- _YOUR ASSIGNMENT_
After locating the line that contains "bpy.ops.object.shade_smooth()" in the records below, write out exactly that line and each line after it through the one that contains "section.append((1, -0.036))", and nothing else.

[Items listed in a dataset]

* * * * *

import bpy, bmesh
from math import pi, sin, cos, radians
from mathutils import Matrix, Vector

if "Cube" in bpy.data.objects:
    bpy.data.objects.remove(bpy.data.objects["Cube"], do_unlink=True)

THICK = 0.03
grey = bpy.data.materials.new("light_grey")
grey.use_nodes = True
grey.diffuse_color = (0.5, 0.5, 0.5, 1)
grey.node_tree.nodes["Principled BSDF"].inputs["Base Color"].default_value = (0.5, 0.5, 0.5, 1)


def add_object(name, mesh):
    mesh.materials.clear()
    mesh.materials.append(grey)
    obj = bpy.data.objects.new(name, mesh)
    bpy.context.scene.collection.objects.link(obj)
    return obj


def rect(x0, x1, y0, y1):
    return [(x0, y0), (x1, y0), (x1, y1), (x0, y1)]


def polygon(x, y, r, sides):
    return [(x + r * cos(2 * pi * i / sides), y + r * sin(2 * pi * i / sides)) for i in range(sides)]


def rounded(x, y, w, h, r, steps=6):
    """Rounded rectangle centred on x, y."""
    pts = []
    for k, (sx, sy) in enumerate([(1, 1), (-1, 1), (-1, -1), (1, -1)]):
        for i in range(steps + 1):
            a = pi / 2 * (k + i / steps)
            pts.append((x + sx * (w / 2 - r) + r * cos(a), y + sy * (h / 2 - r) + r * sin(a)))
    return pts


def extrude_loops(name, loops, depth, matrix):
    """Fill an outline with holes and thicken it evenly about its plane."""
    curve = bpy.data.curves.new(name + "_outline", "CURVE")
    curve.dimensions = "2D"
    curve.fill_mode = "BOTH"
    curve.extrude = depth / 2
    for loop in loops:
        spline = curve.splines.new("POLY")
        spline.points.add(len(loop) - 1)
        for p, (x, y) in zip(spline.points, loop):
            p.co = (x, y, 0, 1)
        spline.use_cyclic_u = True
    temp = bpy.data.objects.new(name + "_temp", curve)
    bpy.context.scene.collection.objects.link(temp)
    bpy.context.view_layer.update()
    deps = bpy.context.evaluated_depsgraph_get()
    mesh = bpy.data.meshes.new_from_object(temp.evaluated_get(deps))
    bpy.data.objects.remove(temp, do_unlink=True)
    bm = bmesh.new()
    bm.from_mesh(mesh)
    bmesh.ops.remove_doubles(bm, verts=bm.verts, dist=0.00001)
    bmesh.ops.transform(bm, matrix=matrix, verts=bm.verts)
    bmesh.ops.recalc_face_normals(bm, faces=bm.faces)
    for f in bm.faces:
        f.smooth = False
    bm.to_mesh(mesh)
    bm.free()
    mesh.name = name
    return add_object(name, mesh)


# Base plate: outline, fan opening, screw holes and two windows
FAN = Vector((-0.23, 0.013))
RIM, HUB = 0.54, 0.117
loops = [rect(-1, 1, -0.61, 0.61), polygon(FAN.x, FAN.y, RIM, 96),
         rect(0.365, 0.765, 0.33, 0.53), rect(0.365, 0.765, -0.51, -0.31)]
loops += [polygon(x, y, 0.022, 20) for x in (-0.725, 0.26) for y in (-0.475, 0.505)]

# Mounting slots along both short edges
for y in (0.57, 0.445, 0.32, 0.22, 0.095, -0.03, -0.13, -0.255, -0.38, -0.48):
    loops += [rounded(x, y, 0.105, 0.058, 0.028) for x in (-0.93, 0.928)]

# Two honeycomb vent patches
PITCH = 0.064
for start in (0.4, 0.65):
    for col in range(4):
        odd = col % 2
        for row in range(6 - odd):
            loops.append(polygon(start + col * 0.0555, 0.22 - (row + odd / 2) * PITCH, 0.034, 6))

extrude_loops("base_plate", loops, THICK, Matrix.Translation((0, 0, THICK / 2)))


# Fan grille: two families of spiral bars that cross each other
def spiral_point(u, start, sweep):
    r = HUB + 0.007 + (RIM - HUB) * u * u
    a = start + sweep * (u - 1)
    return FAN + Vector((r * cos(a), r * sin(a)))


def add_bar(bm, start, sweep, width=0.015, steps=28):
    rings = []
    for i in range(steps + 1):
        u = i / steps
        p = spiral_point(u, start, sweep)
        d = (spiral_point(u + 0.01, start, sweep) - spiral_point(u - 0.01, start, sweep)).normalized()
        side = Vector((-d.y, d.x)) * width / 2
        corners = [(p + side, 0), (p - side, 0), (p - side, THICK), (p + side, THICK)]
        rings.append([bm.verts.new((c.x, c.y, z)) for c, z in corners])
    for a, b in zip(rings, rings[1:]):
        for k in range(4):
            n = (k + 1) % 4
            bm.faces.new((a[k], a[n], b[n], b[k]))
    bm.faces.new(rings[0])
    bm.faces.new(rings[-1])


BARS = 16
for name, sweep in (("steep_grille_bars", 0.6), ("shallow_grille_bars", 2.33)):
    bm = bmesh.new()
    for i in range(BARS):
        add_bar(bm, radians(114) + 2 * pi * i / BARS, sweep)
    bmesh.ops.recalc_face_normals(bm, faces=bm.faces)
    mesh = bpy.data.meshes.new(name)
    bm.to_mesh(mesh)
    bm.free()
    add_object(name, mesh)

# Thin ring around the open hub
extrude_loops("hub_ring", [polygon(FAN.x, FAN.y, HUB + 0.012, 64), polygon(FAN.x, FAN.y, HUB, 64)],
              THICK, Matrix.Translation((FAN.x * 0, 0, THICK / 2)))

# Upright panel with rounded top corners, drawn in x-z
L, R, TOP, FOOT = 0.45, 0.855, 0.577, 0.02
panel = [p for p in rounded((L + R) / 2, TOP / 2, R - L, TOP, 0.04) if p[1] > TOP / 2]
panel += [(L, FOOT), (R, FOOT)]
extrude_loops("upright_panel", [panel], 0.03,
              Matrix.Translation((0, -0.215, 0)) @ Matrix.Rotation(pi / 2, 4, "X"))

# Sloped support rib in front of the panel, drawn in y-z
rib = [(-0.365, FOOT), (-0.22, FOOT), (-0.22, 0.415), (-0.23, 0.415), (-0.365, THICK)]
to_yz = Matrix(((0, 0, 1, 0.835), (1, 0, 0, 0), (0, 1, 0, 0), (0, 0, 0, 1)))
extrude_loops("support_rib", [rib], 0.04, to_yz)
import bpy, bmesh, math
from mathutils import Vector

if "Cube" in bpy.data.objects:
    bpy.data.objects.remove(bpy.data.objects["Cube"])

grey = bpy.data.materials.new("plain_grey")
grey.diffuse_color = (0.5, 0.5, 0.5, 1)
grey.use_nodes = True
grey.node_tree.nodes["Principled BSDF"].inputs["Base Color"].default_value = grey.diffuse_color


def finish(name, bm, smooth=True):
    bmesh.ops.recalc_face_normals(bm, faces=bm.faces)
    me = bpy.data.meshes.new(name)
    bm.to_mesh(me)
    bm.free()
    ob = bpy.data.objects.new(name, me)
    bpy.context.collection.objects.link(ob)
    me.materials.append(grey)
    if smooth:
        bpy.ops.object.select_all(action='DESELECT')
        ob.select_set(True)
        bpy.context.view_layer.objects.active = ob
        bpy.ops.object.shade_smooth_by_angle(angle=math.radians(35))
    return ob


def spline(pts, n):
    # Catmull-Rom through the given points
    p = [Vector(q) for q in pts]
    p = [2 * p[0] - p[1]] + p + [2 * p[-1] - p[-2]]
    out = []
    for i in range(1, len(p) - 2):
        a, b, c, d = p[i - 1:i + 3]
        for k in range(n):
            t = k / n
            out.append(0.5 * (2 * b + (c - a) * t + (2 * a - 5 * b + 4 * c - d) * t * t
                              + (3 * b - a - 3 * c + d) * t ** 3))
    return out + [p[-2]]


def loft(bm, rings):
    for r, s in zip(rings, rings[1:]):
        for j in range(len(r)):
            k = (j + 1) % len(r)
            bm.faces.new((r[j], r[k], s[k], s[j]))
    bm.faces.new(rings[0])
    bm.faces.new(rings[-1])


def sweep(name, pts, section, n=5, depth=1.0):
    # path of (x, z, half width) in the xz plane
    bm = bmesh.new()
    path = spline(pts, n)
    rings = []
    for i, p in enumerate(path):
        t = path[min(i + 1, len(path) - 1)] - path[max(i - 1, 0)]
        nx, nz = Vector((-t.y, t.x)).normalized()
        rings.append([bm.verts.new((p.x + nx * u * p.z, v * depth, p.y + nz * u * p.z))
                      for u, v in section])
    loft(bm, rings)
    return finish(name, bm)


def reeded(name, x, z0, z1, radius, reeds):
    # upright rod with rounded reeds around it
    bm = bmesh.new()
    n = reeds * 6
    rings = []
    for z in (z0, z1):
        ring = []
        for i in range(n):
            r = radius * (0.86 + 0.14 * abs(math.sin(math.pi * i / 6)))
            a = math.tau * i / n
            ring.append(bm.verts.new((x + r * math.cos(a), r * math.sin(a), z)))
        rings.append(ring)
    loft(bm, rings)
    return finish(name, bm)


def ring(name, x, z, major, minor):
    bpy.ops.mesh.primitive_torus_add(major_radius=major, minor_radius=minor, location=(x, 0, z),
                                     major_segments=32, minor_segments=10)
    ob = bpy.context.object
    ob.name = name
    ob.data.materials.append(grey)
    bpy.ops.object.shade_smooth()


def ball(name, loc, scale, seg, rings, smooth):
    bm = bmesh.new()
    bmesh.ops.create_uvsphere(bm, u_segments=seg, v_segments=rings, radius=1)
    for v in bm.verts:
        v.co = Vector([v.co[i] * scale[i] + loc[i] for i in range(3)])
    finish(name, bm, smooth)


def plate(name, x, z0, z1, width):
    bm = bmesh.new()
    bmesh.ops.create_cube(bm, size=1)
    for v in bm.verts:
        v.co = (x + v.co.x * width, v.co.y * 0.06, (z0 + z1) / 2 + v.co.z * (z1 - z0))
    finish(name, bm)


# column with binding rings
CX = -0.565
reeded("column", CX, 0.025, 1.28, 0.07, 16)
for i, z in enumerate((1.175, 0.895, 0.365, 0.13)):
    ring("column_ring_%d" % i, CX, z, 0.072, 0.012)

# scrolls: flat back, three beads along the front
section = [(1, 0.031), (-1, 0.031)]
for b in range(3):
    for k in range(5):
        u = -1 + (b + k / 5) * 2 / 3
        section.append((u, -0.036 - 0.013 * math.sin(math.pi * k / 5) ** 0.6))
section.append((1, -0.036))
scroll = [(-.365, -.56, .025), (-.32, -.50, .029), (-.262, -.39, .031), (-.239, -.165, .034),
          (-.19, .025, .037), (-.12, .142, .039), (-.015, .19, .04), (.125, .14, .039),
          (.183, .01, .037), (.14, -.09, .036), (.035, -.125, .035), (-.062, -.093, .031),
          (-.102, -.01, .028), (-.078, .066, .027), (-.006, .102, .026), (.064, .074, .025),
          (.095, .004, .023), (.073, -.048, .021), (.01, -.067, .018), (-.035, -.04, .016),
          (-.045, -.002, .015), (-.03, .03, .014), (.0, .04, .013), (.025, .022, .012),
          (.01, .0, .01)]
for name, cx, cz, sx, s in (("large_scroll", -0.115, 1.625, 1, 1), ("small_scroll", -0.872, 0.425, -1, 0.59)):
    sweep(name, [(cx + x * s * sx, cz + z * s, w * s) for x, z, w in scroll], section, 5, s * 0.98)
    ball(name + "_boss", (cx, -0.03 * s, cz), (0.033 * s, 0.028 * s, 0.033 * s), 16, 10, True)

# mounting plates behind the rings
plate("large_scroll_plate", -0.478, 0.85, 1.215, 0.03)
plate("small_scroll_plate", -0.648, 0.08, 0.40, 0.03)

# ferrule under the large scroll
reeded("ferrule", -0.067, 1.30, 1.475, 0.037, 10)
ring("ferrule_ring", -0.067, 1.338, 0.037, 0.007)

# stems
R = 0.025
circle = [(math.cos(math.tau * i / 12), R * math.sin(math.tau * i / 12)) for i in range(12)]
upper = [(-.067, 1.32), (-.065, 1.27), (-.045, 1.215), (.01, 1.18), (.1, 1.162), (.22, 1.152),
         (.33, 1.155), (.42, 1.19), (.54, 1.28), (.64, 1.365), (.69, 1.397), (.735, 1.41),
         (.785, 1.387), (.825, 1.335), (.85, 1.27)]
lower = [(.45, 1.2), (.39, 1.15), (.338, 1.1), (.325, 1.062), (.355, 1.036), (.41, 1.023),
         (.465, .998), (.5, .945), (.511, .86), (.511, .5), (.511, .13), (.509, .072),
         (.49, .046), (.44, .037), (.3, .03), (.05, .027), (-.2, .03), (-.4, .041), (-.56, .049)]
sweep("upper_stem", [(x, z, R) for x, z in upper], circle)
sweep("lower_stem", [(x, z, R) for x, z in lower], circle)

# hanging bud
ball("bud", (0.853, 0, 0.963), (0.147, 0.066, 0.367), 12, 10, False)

* * * * *

- _ANSWER BOX_
    bpy.ops.object.shade_smooth()


def ball(name, loc, scale, seg, rings, smooth):
    bm = bmesh.new()
    bmesh.ops.create_uvsphere(bm, u_segments=seg, v_segments=rings, radius=1)
    for v in bm.verts:
        v.co = Vector([v.co[i] * scale[i] + loc[i] for i in range(3)])
    finish(name, bm, smooth)


def plate(name, x, z0, z1, width):
    bm = bmesh.new()
    bmesh.ops.create_cube(bm, size=1)
    for v in bm.verts:
        v.co = (x + v.co.x * width, v.co.y * 0.06, (z0 + z1) / 2 + v.co.z * (z1 - z0))
    finish(name, bm)


# column with binding rings
CX = -0.565
reeded("column", CX, 0.025, 1.28, 0.07, 16)
for i, z in enumerate((1.175, 0.895, 0.365, 0.13)):
    ring("column_ring_%d" % i, CX, z, 0.072, 0.012)

# scrolls: flat back, three beads along the front
section = [(1, 0.031), (-1, 0.031)]
for b in range(3):
    for k in range(5):
        u = -1 + (b + k / 5) * 2 / 3
        section.append((u, -0.036 - 0.013 * math.sin(math.pi * k / 5) ** 0.6))
section.append((1, -0.036))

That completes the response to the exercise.